• _The problem_:
Using the data that follows, return exactly the lines from the one that contains "return pts[-1][1]" through the one that contains "i = min(int(s), len(LINES)-2)", ends included.
Segment Start: Supplied material
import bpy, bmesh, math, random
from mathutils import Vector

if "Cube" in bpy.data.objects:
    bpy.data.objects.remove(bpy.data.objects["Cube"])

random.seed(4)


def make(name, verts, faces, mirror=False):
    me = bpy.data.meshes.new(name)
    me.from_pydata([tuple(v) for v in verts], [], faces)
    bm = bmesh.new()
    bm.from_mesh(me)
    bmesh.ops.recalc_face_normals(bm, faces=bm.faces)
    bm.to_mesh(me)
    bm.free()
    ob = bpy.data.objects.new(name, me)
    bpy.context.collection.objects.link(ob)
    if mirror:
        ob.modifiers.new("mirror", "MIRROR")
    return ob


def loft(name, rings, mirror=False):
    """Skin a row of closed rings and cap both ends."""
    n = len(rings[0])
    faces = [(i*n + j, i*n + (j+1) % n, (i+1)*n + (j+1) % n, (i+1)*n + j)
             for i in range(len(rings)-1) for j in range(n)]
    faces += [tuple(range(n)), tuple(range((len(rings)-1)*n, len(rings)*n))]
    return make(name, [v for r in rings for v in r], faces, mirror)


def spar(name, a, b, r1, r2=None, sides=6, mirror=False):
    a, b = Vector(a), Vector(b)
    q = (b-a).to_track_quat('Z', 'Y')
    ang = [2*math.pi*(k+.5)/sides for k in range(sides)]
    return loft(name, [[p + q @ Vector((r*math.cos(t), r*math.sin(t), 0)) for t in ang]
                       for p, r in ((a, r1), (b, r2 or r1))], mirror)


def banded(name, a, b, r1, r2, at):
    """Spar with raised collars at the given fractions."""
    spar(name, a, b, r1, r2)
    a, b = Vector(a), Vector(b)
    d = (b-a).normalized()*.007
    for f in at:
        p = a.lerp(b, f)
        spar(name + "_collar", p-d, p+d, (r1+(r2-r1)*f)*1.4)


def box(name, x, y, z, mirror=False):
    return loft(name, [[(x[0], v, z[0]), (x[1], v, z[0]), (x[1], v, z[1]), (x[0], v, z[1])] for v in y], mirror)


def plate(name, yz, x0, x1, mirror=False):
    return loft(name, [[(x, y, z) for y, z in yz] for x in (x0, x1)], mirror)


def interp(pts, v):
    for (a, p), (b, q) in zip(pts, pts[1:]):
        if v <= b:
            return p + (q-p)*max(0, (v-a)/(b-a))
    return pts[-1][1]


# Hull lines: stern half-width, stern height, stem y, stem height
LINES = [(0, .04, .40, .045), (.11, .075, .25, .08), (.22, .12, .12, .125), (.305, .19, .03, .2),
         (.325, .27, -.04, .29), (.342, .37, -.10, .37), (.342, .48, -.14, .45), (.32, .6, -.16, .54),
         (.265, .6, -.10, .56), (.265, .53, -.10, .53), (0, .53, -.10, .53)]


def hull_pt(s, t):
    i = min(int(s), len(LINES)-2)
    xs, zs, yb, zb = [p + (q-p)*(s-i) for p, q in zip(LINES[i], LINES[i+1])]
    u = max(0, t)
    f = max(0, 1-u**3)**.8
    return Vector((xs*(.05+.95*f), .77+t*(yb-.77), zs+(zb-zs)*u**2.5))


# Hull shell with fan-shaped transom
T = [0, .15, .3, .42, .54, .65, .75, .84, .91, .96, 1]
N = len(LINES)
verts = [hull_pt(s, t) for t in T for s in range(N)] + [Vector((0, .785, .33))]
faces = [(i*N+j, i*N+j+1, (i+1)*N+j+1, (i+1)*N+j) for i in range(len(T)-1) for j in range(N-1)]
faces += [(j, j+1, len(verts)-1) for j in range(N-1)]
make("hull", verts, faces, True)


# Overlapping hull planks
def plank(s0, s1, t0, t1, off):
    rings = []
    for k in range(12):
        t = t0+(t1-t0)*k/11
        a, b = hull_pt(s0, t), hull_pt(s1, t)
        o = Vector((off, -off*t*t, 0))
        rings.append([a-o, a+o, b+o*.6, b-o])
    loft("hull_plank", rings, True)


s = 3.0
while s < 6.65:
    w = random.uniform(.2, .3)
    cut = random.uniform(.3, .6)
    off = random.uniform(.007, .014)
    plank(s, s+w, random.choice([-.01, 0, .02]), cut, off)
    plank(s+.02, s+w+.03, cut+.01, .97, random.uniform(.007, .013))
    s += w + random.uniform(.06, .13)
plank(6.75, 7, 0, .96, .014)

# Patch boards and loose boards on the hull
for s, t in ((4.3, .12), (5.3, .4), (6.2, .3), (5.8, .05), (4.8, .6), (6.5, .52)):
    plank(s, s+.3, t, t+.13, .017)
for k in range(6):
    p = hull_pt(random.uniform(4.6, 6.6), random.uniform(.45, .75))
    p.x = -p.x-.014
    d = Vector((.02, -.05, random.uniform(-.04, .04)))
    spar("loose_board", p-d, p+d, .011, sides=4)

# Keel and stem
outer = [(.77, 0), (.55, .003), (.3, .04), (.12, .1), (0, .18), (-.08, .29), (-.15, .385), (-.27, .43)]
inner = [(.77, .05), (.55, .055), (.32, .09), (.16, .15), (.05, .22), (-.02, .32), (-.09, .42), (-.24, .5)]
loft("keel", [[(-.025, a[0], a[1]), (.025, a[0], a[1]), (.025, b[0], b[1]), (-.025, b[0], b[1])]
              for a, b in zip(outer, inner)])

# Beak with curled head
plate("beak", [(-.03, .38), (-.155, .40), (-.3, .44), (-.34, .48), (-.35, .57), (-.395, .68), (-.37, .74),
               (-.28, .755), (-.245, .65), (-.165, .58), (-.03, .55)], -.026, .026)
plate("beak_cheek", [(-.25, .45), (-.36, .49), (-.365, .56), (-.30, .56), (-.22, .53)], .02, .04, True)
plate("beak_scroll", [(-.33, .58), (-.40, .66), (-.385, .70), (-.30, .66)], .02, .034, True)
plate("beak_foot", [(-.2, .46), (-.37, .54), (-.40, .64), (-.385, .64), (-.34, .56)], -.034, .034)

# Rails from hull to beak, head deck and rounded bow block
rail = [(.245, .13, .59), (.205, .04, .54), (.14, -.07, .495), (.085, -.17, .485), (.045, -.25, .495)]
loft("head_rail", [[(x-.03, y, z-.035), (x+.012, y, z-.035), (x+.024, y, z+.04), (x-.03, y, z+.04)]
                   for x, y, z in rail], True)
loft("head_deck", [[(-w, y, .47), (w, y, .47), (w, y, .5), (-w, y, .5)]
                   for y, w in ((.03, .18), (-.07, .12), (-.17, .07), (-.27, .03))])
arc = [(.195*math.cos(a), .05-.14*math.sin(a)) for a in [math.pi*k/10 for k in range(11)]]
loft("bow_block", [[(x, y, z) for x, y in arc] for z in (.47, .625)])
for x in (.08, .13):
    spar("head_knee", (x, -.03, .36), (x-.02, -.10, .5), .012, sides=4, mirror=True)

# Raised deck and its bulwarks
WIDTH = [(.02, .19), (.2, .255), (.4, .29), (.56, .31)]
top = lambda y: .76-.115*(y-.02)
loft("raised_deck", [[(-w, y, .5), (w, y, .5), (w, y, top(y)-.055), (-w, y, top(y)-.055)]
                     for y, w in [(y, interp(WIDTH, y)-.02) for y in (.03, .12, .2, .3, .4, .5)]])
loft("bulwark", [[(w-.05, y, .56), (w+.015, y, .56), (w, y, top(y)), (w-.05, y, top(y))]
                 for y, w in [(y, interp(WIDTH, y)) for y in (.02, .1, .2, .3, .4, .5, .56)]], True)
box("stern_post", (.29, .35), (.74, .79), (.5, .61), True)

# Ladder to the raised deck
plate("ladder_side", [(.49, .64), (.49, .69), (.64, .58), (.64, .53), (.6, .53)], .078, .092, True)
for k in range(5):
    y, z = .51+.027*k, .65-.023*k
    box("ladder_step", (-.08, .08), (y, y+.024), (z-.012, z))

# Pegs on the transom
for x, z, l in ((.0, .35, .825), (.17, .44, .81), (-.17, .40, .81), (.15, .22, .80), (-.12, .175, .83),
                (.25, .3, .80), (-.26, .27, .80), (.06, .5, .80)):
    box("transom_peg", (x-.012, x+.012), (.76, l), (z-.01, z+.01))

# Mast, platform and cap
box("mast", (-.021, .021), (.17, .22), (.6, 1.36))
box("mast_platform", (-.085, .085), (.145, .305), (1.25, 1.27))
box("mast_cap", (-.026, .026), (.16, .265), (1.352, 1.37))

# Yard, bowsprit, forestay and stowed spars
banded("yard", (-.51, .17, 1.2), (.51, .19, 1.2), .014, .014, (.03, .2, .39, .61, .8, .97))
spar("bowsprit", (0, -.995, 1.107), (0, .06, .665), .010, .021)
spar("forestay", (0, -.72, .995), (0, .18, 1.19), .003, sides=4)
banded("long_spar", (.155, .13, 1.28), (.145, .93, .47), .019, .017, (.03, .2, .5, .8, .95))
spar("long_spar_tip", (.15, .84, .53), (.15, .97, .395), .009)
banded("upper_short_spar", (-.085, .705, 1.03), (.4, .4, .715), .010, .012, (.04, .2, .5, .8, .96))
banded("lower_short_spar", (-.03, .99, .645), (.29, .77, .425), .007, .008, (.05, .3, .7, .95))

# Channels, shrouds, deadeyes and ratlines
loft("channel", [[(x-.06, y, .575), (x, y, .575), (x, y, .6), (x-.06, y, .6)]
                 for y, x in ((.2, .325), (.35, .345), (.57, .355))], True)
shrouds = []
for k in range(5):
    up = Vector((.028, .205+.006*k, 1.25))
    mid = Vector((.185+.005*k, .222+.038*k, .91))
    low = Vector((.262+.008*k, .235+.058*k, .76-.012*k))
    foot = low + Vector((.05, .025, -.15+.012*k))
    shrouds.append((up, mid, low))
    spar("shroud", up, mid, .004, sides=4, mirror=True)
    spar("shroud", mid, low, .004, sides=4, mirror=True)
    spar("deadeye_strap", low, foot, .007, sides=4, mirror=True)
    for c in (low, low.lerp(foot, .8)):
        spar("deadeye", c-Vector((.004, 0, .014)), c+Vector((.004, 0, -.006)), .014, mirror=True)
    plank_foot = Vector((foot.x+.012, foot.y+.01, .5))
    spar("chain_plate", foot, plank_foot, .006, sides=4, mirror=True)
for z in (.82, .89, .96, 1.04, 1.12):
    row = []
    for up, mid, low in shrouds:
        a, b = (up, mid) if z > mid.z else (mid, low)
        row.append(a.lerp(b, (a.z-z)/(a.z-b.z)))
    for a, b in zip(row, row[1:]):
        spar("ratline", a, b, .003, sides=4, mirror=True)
Segment End: Supplied material
• _Your solution_:
    return pts[-1][1]


# Hull lines: stern half-width, stern height, stem y, stem height
LINES = [(0, .04, .40, .045), (.11, .075, .25, .08), (.22, .12, .12, .125), (.305, .19, .03, .2),
         (.325, .27, -.04, .29), (.342, .37, -.10, .37), (.342, .48, -.14, .45), (.32, .6, -.16, .54),
         (.265, .6, -.10, .56), (.265, .53, -.10, .53), (0, .53, -.10, .53)]


def hull_pt(s, t):
    i = min(int(s), len(LINES)-2)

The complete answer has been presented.